American dusky flycatcher, Dusky flycatcher
The American dusky flycatcher (Empidonax oberholseri ), or simply dusky flycatcher, is a small insectivorous passerine of the tyrant flycatcher family.Show More
The dusky flycatcher is one of many species in the genus Empidonax. These species are very similar in appearance and behavior, and they are notoriously difficult to differentiate. The best characteristics for distinguishing these species are voice, breeding habitat, and range.Show Less
An insectivore is a carnivorous plant or animal that eats insects. An alternative term is entomophage, which also refers to the human practice of e...

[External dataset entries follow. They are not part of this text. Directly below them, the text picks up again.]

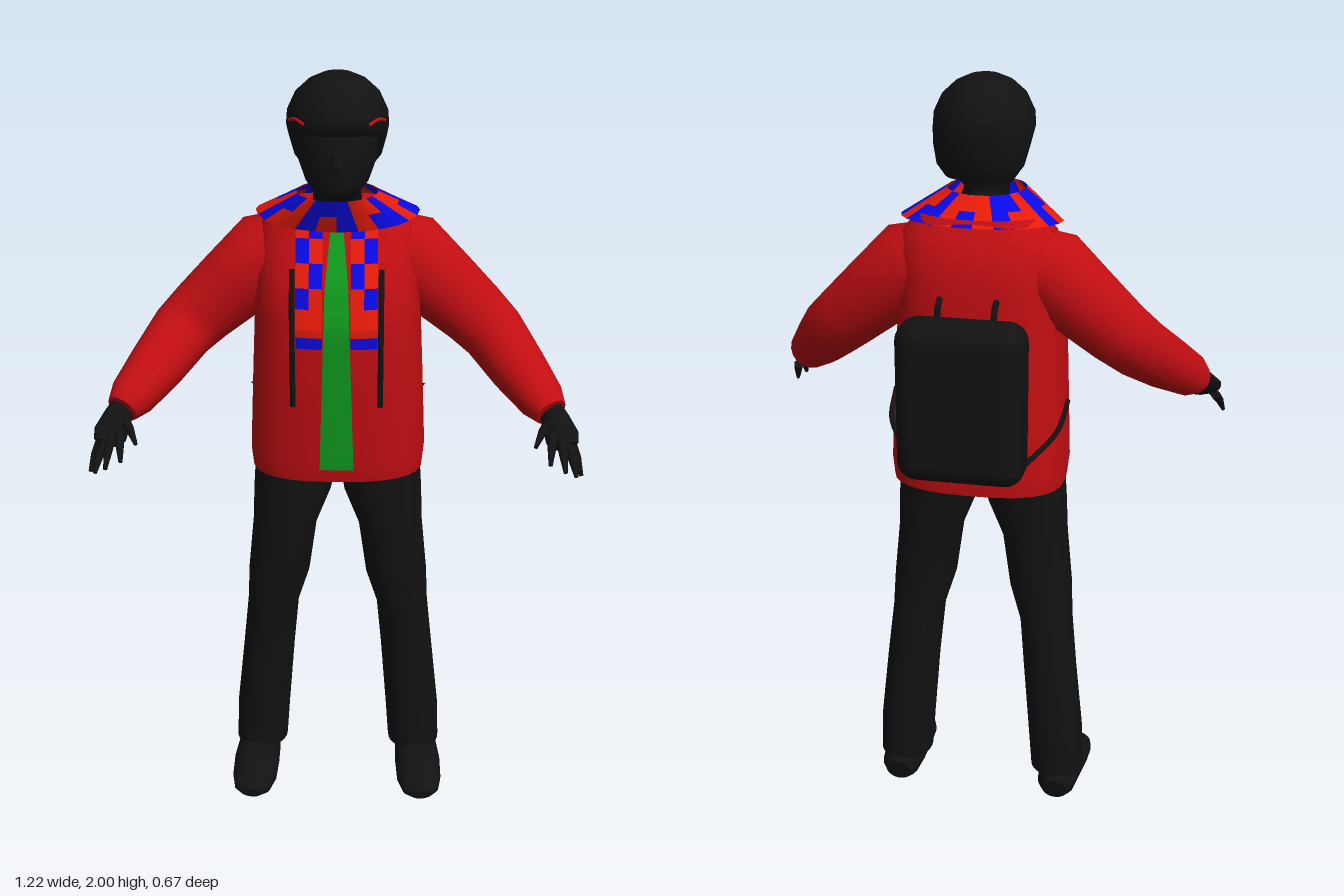
import * as THREE from 'three';
import { RoundedBoxGeometry } from 'three/addons/geometries/RoundedBoxGeometry.js';

const V = (x, y, z) => new THREE.Vector3(x, y, z);
const SEG = 28;

// Smooth skin over closed rings, with flat end caps
function loft(rings) {
  const pos = [], idx = [], n = rings[0].length;
  rings.forEach(r => r.forEach(p => pos.push(p.x, p.y, p.z)));
  for (let i = 0; i < rings.length - 1; i++) {
    for (let j = 0; j < n; j++) {
      const k = (j + 1) % n, a = i * n + j, b = i * n + k;
      idx.push(a, a + n, b, b, a + n, b + n);
    }
  }
  [rings[0], rings[rings.length - 1]].forEach((r, end) => {
    const base = pos.length / 3, c = V(0, 0, 0);
    r.forEach(p => { pos.push(p.x, p.y, p.z); c.addScaledVector(p, 1 / n); });
    pos.push(c.x, c.y, c.z);
    for (let j = 0; j < n; j++) {
      const a = base + j, b = base + (j + 1) % n;
      if (end) idx.push(base + n, b, a); else idx.push(base + n, a, b);
    }
  });
  const g = new THREE.BufferGeometry();
  g.setAttribute('position', new THREE.Float32BufferAttribute(pos, 3));
  g.setIndex(idx);
  g.computeVertexNormals();
  return g;
}

const sgnPow = (v, p) => Math.sign(v) * Math.pow(Math.abs(v), p);

// Upright body from sections [y, cx, cz, rx, rz], listed upwards
const upright = (sections, power = 2) => loft(sections.map(([y, cx, cz, rx, rz]) =>
  Array.from({ length: SEG }, (_, j) => {
    const a = j / SEG * Math.PI * 2;
    return V(cx + rx * sgnPow(Math.cos(a), 2 / power), y, cz + rz * sgnPow(Math.sin(a), 2 / power));
  })));

// Limb along points [x, y, z, ra, rb], mirrored by side s
function limb(points, s = 1, seg = 18) {
  const c = points.map(p => V(p[0] * s, p[1], p[2]));
  return loft(c.map((p, i) => {
    const t = c[Math.min(i + 1, c.length - 1)].clone().sub(c[Math.max(i - 1, 0)]).normalize();
    const u = Math.abs(t.z) > 0.9 ? V(0, 1, 0) : V(0, 0, 1);
    u.addScaledVector(t, -u.dot(t)).normalize();
    const v = u.clone().cross(t);
    return Array.from({ length: seg }, (_, j) => {
      const a = j / seg * Math.PI * 2;
      return p.clone().addScaledVector(u, points[i][3] * Math.cos(a)).addScaledVector(v, points[i][4] * Math.sin(a));
    });
  }));
}

const tube = (pts, r, s = 1) => new THREE.TubeGeometry(
  new THREE.CatmullRomCurve3(pts.map(p => V(p[0] * s, p[1], p[2]))), 16, r, 8);

const JACKET = [
  [0.97, 0, -0.037, 0.225, 0.16], [1.02, 0, -0.035, 0.23, 0.168], [1.2, 0, -0.028, 0.222, 0.175],
  [1.4, 0, -0.018, 0.212, 0.18], [1.5, 0, -0.03, 0.21, 0.168], [1.58, 0, -0.045, 0.205, 0.14],
  [1.63, 0, -0.045, 0.19, 0.115], [1.67, 0, -0.035, 0.15, 0.1]];
const JP = 2.7;

// Front surface of the jacket at x, y
function frontZ(x, y) {
  let i = 0;
  while (i < JACKET.length - 2 && JACKET[i + 1][0] < y) i++;
  const a = JACKET[i], b = JACKET[i + 1];
  const [, , cz, rx, rz] = a.map((v, k) => THREE.MathUtils.lerp(v, b[k], (y - a[0]) / (b[0] - a[0])));
  return cz + rz * Math.pow(Math.max(0, 1 - Math.pow(Math.abs(x) / rx, JP)), 1 / JP);
}

// Thin panel laid on the jacket front
function panel(y0, y1, edges, lift) {
  const g = new THREE.PlaneGeometry(1, 1, 6, 24), p = g.attributes.position;
  for (let i = 0; i < p.count; i++) {
    const y = y0 + (p.getY(i) + 0.5) * (y1 - y0), [l, r] = edges(y);
    const x = l + (p.getX(i) + 0.5) * (r - l);
    p.setXYZ(i, x, y, frontZ(x, y) + lift);
  }
  g.computeVertexNormals();
  return g;
}

export function createModel() {
  const model = new THREE.Group();
  const mat = (name, color, side = THREE.FrontSide) => {
    const m = new THREE.MeshStandardMaterial({ color, side });
    m.name = name;
    return m;
  };
  const black = mat('black', 0x121212);
  const red = mat('jacketRed', 0xc20e12);
  const scarlet = mat('liningRed', 0xee1c0a, THREE.DoubleSide);
  const blue = mat('liningBlue', 0x0a0aee, THREE.DoubleSide);
  const green = mat('shirtGreen', 0x109a1e);
  const add = (name, geo, m) => {
    const mesh = new THREE.Mesh(geo, m);
    mesh.name = name;
    model.add(mesh);
    return mesh;
  };

  // Head and hair
  add('head', upright([
    [1.62, 0, -0.02, 0.065, 0.065], [1.7, 0, 0.005, 0.06, 0.075], [1.72, 0, 0.04, 0.055, 0.085],
    [1.75, 0, 0.04, 0.078, 0.1], [1.8, 0, 0.025, 0.097, 0.115], [1.87, 0, 0.01, 0.105, 0.13],
    [1.95, 0, 0, 0.08, 0.1]]), black);
  add('hair', upright([
    [1.76, 0, -0.05, 0.085, 0.055], [1.79, 0, -0.045, 0.108, 0.08], [1.84, 0, -0.025, 0.12, 0.112],
    [1.875, 0, 0.003, 0.125, 0.143], [1.91, 0, 0.004, 0.122, 0.143], [1.95, 0, 0.004, 0.103, 0.124],
    [1.98, 0, 0.004, 0.07, 0.085], [1.995, 0, 0.004, 0.036, 0.045], [2, 0, 0.004, 0.008, 0.01]]), black);
  add('nose', limb([[0, 1.84, 0.125, 0.012, 0.01], [0, 1.8, 0.14, 0.017, 0.016], [0, 1.785, 0.135, 0.008, 0.01]]), black);

  // Jacket body and shirt strip
  add('jacketBody', upright(JACKET, JP), red);
  add('shirt', panel(1.01, 1.66, y => {
    const w = y < 1.5 ? 0.044 - (y - 1) * 0.03 : 0.029 - (y - 1.5) * 0.1;
    return [-w, w];
  }, 0.006), green);

  // Checked collar, flaring down over the shoulders
  const collar = new THREE.CylinderGeometry(1, 1, 1, 24, 2, true);
  const cp = collar.attributes.position;
  for (let i = 0; i < cp.count; i++) {
    const h = cp.getY(i) + 0.5, x = cp.getX(i), z = cp.getZ(i);
    const front = Math.max(0, z);
    cp.setXYZ(i, x * (0.205 - 0.105 * h), 1.655 + 0.062 * h - 0.025 * front * (1 - h),
      z * (0.125 - 0.02 * h) + (-0.025 + 0.06 * h));
  }
  collar.computeVertexNormals();
  collar.clearGroups();
  for (let row = 0; row < 2; row++) {
    for (let j = 0; j < 24; j++) collar.addGroup((row * 24 + j) * 6, 6, (Math.floor((j + 1) / 3) + row) % 2);
  }
  add('collar', collar, [blue, scarlet]);

  for (const s of [1, -1]) {
    const side = s > 0 ? 'left' : 'right';
    const strip = (a, b) => () => s > 0 ? [a, b] : [-b, -a];

    // Checked lining on the open front edges
    const rows = [1.66, 1.61, 1.555, 1.5, 1.45, 1.38, 1.35];
    for (let r = 0; r < rows.length - 1; r++) {
      for (let c = 0; c < 2; c++) {
        const isBlue = r === 5 || (r !== 4 && (r + c) % 2 === 0);
        add(side + 'Lining', panel(rows[r + 1], rows[r], strip(0.035 + c * 0.033, 0.068 + c * 0.033), 0.007),
          isBlue ? blue : scarlet);
      }
    }

    // Shoulder strap and side strap
    add(side + 'FrontStrap', tube([1.54, 1.45, 1.36, 1.27, 1.19].map(y => [0.11, y, frontZ(0.11, y) + 0.006]), 0.007, s), black);
    add(side + 'SideStrap', tube([[0.226, 1.19, -0.04], [0.215, 1.14, -0.13], [0.16, 1.09, -0.21], [0.13, 1.07, -0.25]], 0.007, s), black);
    add(side + 'PackLoop', tube([[0.07, 1.42, -0.23], [0.07, 1.475, -0.215], [0.07, 1.49, -0.19]], 0.008, s), black);

    // Sleeve
    add(side + 'Sleeve', limb([
      [0.1, 1.56, -0.055, 0.09, 0.09], [0.18, 1.53, -0.05, 0.11, 0.11], [0.27, 1.45, -0.045, 0.09, 0.098],
      [0.35, 1.38, -0.035, 0.075, 0.088], [0.4, 1.335, -0.01, 0.07, 0.082], [0.46, 1.27, 0.075, 0.068, 0.072],
      [0.515, 1.215, 0.15, 0.06, 0.058], [0.535, 1.195, 0.18, 0.045, 0.042]], s), red);

    // Hand with four fingers and a thumb
    add(side + 'Palm', limb([
      [0.53, 1.205, 0.165, 0.025, 0.03], [0.545, 1.18, 0.2, 0.025, 0.036],
      [0.56, 1.15, 0.235, 0.02, 0.042], [0.565, 1.135, 0.255, 0.012, 0.034]], s, 12), black);
    const fingers = [
      [[0.535, 1.16, 0.245], [0.525, 1.11, 0.315]], [[0.555, 1.15, 0.25], [0.56, 1.1, 0.335]],
      [[0.572, 1.14, 0.245], [0.59, 1.08, 0.315]], [[0.585, 1.13, 0.235], [0.606, 1.07, 0.285]],
      [[0.53, 1.18, 0.2], [0.49, 1.145, 0.285]]];
    fingers.forEach(([a, b], i) => {
      const m = a.map((v, k) => (v + b[k]) / 2 + (k === 1 ? 0.006 : 0));
      add(side + (i < 4 ? 'Finger' : 'Thumb'), limb([[...a, 0.013, 0.013], [...m, 0.011, 0.011], [...b, 0.005, 0.005]], s, 8), black);
    });

    // Trouser leg
    add(side + 'Leg', upright([
      [0.09, 0.218, -0.034, 0.072, 0.08], [0.2, 0.212, -0.035, 0.074, 0.085], [0.4, 0.193, -0.033, 0.071, 0.087],
      [0.55, 0.178, -0.02, 0.07, 0.09], [0.65, 0.16, -0.012, 0.083, 0.094], [0.8, 0.142, -0.01, 0.086, 0.1],
      [0.9, 0.12, -0.015, 0.104, 0.107], [1.02, 0.108, -0.02, 0.108, 0.115]].map(p => [p[0], p[1] * s, ...p.slice(2)]), 2.2), black);

    // Shoe
    add(side + 'Shoe', limb([
      [0.225, 0.05, -0.117, 0.034, 0.035], [0.225, 0.058, -0.09, 0.05, 0.052], [0.226, 0.06, -0.02, 0.055, 0.06],
      [0.23, 0.055, 0.05, 0.05, 0.064], [0.233, 0.043, 0.12, 0.036, 0.062], [0.237, 0.036, 0.165, 0.026, 0.05],
      [0.24, 0.033, 0.185, 0.014, 0.028]].map(p => [p[0], p[1] - 0.002, ...p.slice(2)]), s), black);

    // Glasses arm
    add(side + 'GlassesArm', tube([[0.114, 1.895, 0.06], [0.1, 1.903, 0.088], [0.075, 1.895, 0.119]], 0.004, s), red);
  }

  // Backpack
  add('backpack', new RoundedBoxGeometry(0.32, 0.41, 0.135, 5, 0.05), black).position.set(0, 1.255, -0.268);

  return model;
}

Terrestrial animals are animals that live predominantly or entirely on land (e.g., cats, ants, snails), as compared with aquatic animals, which liv...

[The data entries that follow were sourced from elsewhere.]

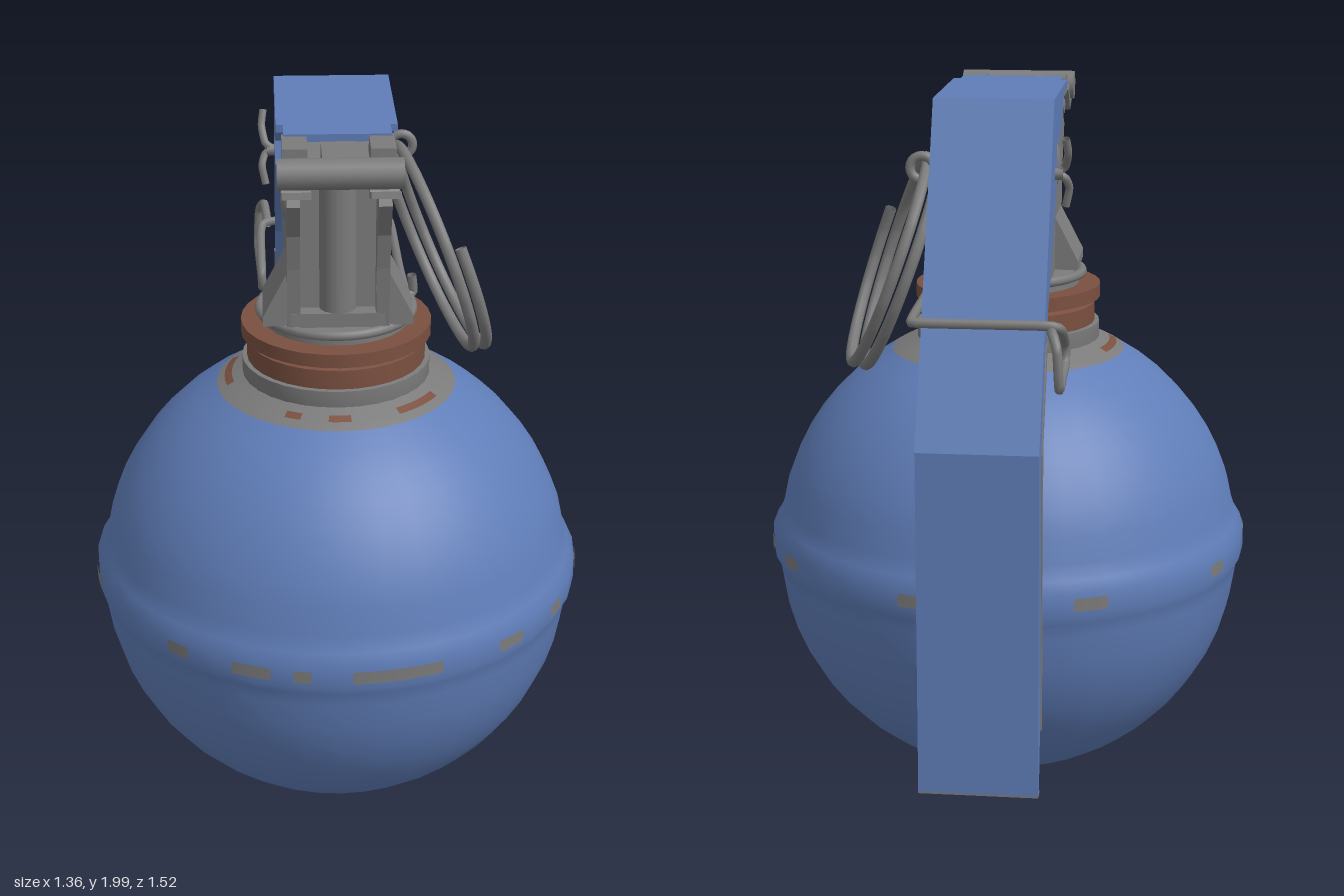
import * as THREE from 'three';
import { toCreasedNormals } from 'three/addons/utils/BufferGeometryUtils.js';

const mat = (name, color) => {
  const m = new THREE.MeshStandardMaterial({ color, side: THREE.DoubleSide });
  m.name = name;
  return m;
};

export function createModel() {
  const root = new THREE.Group();
  root.name = 'model';
  const blue = mat('blue paint', 0x5f7db8);
  const steel = mat('bare steel', 0x7b7b7c);
  const rust = mat('rust brown', 0x7a5040);
  const CZ = 0.08; // body axis

  const add = (name, geo, material, x = 0, y = 0, z = 0) => {
    const m = new THREE.Mesh(geo, material);
    m.name = name;
    m.position.set(x, y, z);
    root.add(m);
    return m;
  };
  const V2 = pts => pts.map(([a, b]) => new THREE.Vector2(a, b));
  // side profile given as [z, y] points, extruded across x and centred on x
  const profile = (pts, width, hole) => {
    const s = new THREE.Shape(V2(pts));
    if (hole) s.holes.push(new THREE.Path().absarc(hole[0], hole[1], hole[2], 0, Math.PI * 2, true));
    const g = new THREE.ExtrudeGeometry(s, { depth: width, bevelEnabled: false, curveSegments: 8 });
    return g.translate(0, 0, -width / 2).rotateY(-Math.PI / 2);
  };
  const wire = (name, pts, r, segs, closed = false) => add(name, new THREE.TubeGeometry(
    new THREE.CatmullRomCurve3(pts.map(p => new THREE.Vector3(...p)), closed, 'catmullrom', 0.3), segs, r, 8, closed), steel);
  const barX = (name, r, len, y, z) =>
    add(name, new THREE.CylinderGeometry(r, r, len, 16).rotateZ(Math.PI / 2), steel, 0, y, z);

  // --- round body with a seam ridge
  const R = 0.665, CY = 0.672;
  const onBall = r => CY + Math.sqrt(R * R - r * r);
  const body = [];
  for (let i = 0; i <= 12; i++) {
    const a = -Math.PI / 2 + (i / 12) * (Math.PI / 2 - 0.1);
    body.push([R * Math.cos(a), CY + R * Math.sin(a)]);
  }
  body.push([0.668, 0.645], [0.681, 0.67], [0.681, 0.735], [0.662, 0.765], [0.647, 0.81]);
  const a0 = Math.asin((0.81 - CY) / R), a1 = Math.acos(0.33 / R);
  for (let i = 1; i <= 8; i++) {
    const a = a0 + (i / 8) * (a1 - a0);
    body.push([R * Math.cos(a), CY + R * Math.sin(a)]);
  }
  body[0][0] = 0.0001;
  add('body', new THREE.LatheGeometry(V2(body), 36), blue, 0, 0, CZ);
  add('bareShoulder', new THREE.LatheGeometry(
    V2([[0.33, onBall(0.33)], [0.3, onBall(0.3)], [0.24, onBall(0.24)]]), 36), steel, 0, 0, CZ);

  // worn patches on the ridge: [start angle, length]
  [[-0.75, 0.1], [-0.45, 0.16], [-0.2, 0.07], [0.03, 0.36], [0.66, 0.13], [1.0, 0.1], [1.4, 0.13],
    [1.82, 0.08], [2.1, 0.12], [2.8, 0.12], [3.5, 0.14], [4.2, 0.1], [4.8, 0.16]].forEach(([t, l]) =>
    add('ridgeWear', new THREE.CylinderGeometry(0.684, 0.684, 0.036, 6, 1, true, t, l), steel, 0, 0.705, CZ));
  // rust flecks on the shoulder
  [[-1.95, 0.6], [0.55, 0.5], [-0.5, 0.15], [-0.1, 0.2]].forEach(([t, l]) =>
    add('rustFleck', new THREE.LatheGeometry(
      V2([[0.308, onBall(0.308) + 0.004], [0.288, onBall(0.288) + 0.004]]), 6, t, l), rust, 0, 0, CZ));

  // --- neck and grooved collar
  const lathe = (name, pts, material) =>
    add(name, toCreasedNormals(new THREE.LatheGeometry(V2(pts), 32), 0.6), material, 0, 0, CZ);
  lathe('neck', [[0.25, 1.25], [0.258, 1.28], [0.258, 1.33], [0.2, 1.335]], steel);
  lathe('collar', [[0.2, 1.325], [0.245, 1.325], [0.245, 1.385], [0.258, 1.39], [0.258, 1.345], [0.245, 1.335]].slice(0, 3)
    .concat([[0.225, 1.39], [0.225, 1.4], [0.26, 1.4], [0.26, 1.438], [0.1, 1.44]]), rust);
  lathe('washer', [[0.1, 1.43], [0.2, 1.435], [0.2, 1.48], [0.01, 1.485]], steel);
  add('neckWire', new THREE.TorusGeometry(0.208, 0.014, 8, 36).rotateX(Math.PI / 2), steel, 0, 1.47, CZ);

  // --- fuse head: two cheeks, a recessed core and a central post
  const cheek = [[0.25, 1.48], [0.265, 1.65], [0.285, 1.75], [0.34, 1.85], [0.31, 1.87], [0.31, 1.985],
    [0, 1.985], [-0.18, 1.91], [-0.18, 1.78], [-0.46, 1.48]];
  for (const s of [-1, 1]) {
    add('headCheek', profile(cheek, 0.035, [0.16, 1.94, 0.016]), steel, s * 0.118);
    const boss = add('cheekBoss', new THREE.SphereGeometry(0.06, 20, 12), steel, s * 0.134, 1.775, 0.05);
    boss.scale.x = 0.25;
    // front gusset flaring down to the washer
    const gusset = new THREE.Shape(V2([[0.1, 1.48], [0.2, 1.48], [0.2, 1.505], [0.13, 1.64], [0.1, 1.64]]));
    const g = add('headGusset', new THREE.ExtrudeGeometry(gusset, { depth: 0.2, bevelEnabled: false }), steel);
    if (s < 0) g.rotation.y = Math.PI;
    g.position.z = s < 0 ? 0.24 : 0.04;
  }
  add('headCore', profile([[0.21, 1.48], [0.21, 1.9], [-0.16, 1.9], [-0.18, 1.78], [-0.45, 1.48]], 0.21), steel);
  add('headPost', new THREE.CylinderGeometry(0.05, 0.05, 0.4, 16), steel, 0, 1.72, 0.205);
  add('headSill', new THREE.BoxGeometry(0.25, 0.04, 0.06), steel, 0, 1.5, 0.225);

  // --- hinge at the top front
  barX('hingePin', 0.02, 0.28, 1.905, 0.29);
  barX('crossBar', 0.04, 0.32, 1.955, 0.383);
  add('crossBarStem', new THREE.BoxGeometry(0.09, 0.04, 0.15), steel, 0, 1.965, 0.295);
  for (const s of [-1, 1]) {
    add('hingeHook', profile([[0.3, 1.95], [0.37, 1.885], [0.46, 1.915], [0.455, 1.932], [0.38, 1.905],
      [0.33, 1.965]], 0.075), steel, s * 0.112);
    add('leverEar', new THREE.BoxGeometry(0.065, 0.05, 0.12), steel, s * 0.113, 1.97, 0.25);
  }

  // --- lever: bent sheet with folded side flanges
  add('leverSheet', profile([[0.13, 2], [-0.3, 2], [-0.705, 1.155], [-0.705, 0.22], [-0.683, 0.22],
    [-0.683, 1.16], [-0.287, 1.98], [0.13, 1.98]], 0.318), blue);
  add('leverNose', new THREE.BoxGeometry(0.28, 0.02, 0.08), blue, 0, 1.99, 0.168);
  const flange = [[0.09, 1.998], [-0.3, 1.998], [-0.705, 1.155], [-0.705, 0.22], [-0.67, 0.22], [-0.645, 0.38],
    [-0.62, 0.38], [-0.62, 1.155], [-0.46, 1.48], [-0.19, 1.78], [-0.21, 1.87], [-0.13, 1.87], [-0.05, 1.9], [0, 1.96]];
  const wornEdge = [[-0.62, 0.38], [-0.642, 0.38], [-0.638, 0.75], [-0.65, 0.95], [-0.645, 1.14], [-0.57, 1.32],
    [-0.53, 1.4], [-0.5, 1.4], [-0.62, 1.155]];
  for (const s of [-1, 1]) {
    add('leverFlange', profile(flange, 0.018), blue, s * 0.15);
    add('leverFlangeWear', profile(wornEdge, 0.004), steel, s * 0.16);
    add('leverLipWear', new THREE.BoxGeometry(0.018, 0.74, 0.004), steel, s * 0.15, 0.77, -0.619);
  }
  add('leverTipWear', new THREE.BoxGeometry(0.32, 0.006, 0.036), steel, 0, 0.218, -0.687);

  // --- safety clip: from the neck, round the lever, ending in a hooked loop
  wire('safetyClip', [[0.2, 1.47, 0.1], [0.19, 1.465, -0.2], [0.185, 1.465, -0.55], [0.16, 1.465, -0.585],
    [-0.16, 1.465, -0.585], [-0.2, 1.45, -0.56], [-0.2, 1.38, -0.41], [-0.2, 1.325, -0.41], [-0.2, 1.315, -0.5],
    [-0.21, 1.335, -0.72], [-0.21, 1.36, -0.745], [-0.205, 1.44, -0.745], [-0.19, 1.475, -0.71],
    [-0.18, 1.45, -0.6]], 0.013, 120);
  wire('clipUpright', [[0.2, 1.47, 0.02], [0.215, 1.48, 0.01], [0.21, 1.53, 0.015]], 0.013, 10);

  // --- pull ring: a split ring of almost two turns
  const ring = [];
  for (let i = 0; i <= 44; i++) {
    const t = 1.9 + (i / 44) * Math.PI * 3.5, off = (i / 44 - 0.5) * 0.06;
    ring.push([0.29 - 0.1 * Math.sin(t) + 0.05 * Math.cos(t) + off,
      1.54 + 0.282 * Math.sin(t) + off * 0.2, -0.17 + 0.28 * Math.cos(t)]);
  }
  wire('pullRing', ring, 0.016, 160);

  // --- split pin through the head, with an eye and spread ends
  barX('splitPin', 0.016, 0.36, 1.8, -0.26);
  add('pinEye', new THREE.TorusGeometry(0.032, 0.013, 8, 20), steel, 0.195, 1.81, -0.26);
  wire('pinEndUpper', [[-0.16, 1.8, -0.26], [-0.185, 1.82, -0.26], [-0.195, 1.86, -0.29], [-0.19, 1.9, -0.31]], 0.011, 16);
  wire('pinEndLower', [[-0.16, 1.8, -0.26], [-0.185, 1.79, -0.26], [-0.195, 1.76, -0.24], [-0.185, 1.71, -0.23]], 0.011, 16);

  return root;
}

Oviparous animals are female animals that lay their eggs, with little or no other embryonic development within the mother. This is the reproductive...
Animal migration is the relatively long-distance movement of individual animals, usually on a seasonal basis. It is the most common form of migrati...
Adults have olive-gray upperparts, darker on the wings and tail, with whitish underparts; they have a noticeable medium-width white eye ring, white wing bars and a medium length tail. The breast is washed with olive-gray. The bill is mainly dark. It is a bit smaller than the American grey flycatcher and a bit larger than the Hammond's flycatcher.
These birds migrate to southern Arizona and Mexico. As non-breeding residents in the south of their migration range, they are passage migrants over the deserts of the south-western United States, the Mojave, Sonoran, and Chihuahuan Deserts, where they make their stops along the flyway.Show More
Their breeding habitat is mountain slopes and foothills with brush and scattered trees (especially ponderosa pine) across western North America. They make a cup nest low in a vertical fork in a shrub.Show Less
They wait on an open perch and fly out to catch insects in flight, (hawking), also sometimes picking insects from foliage while hovering, (gleaning).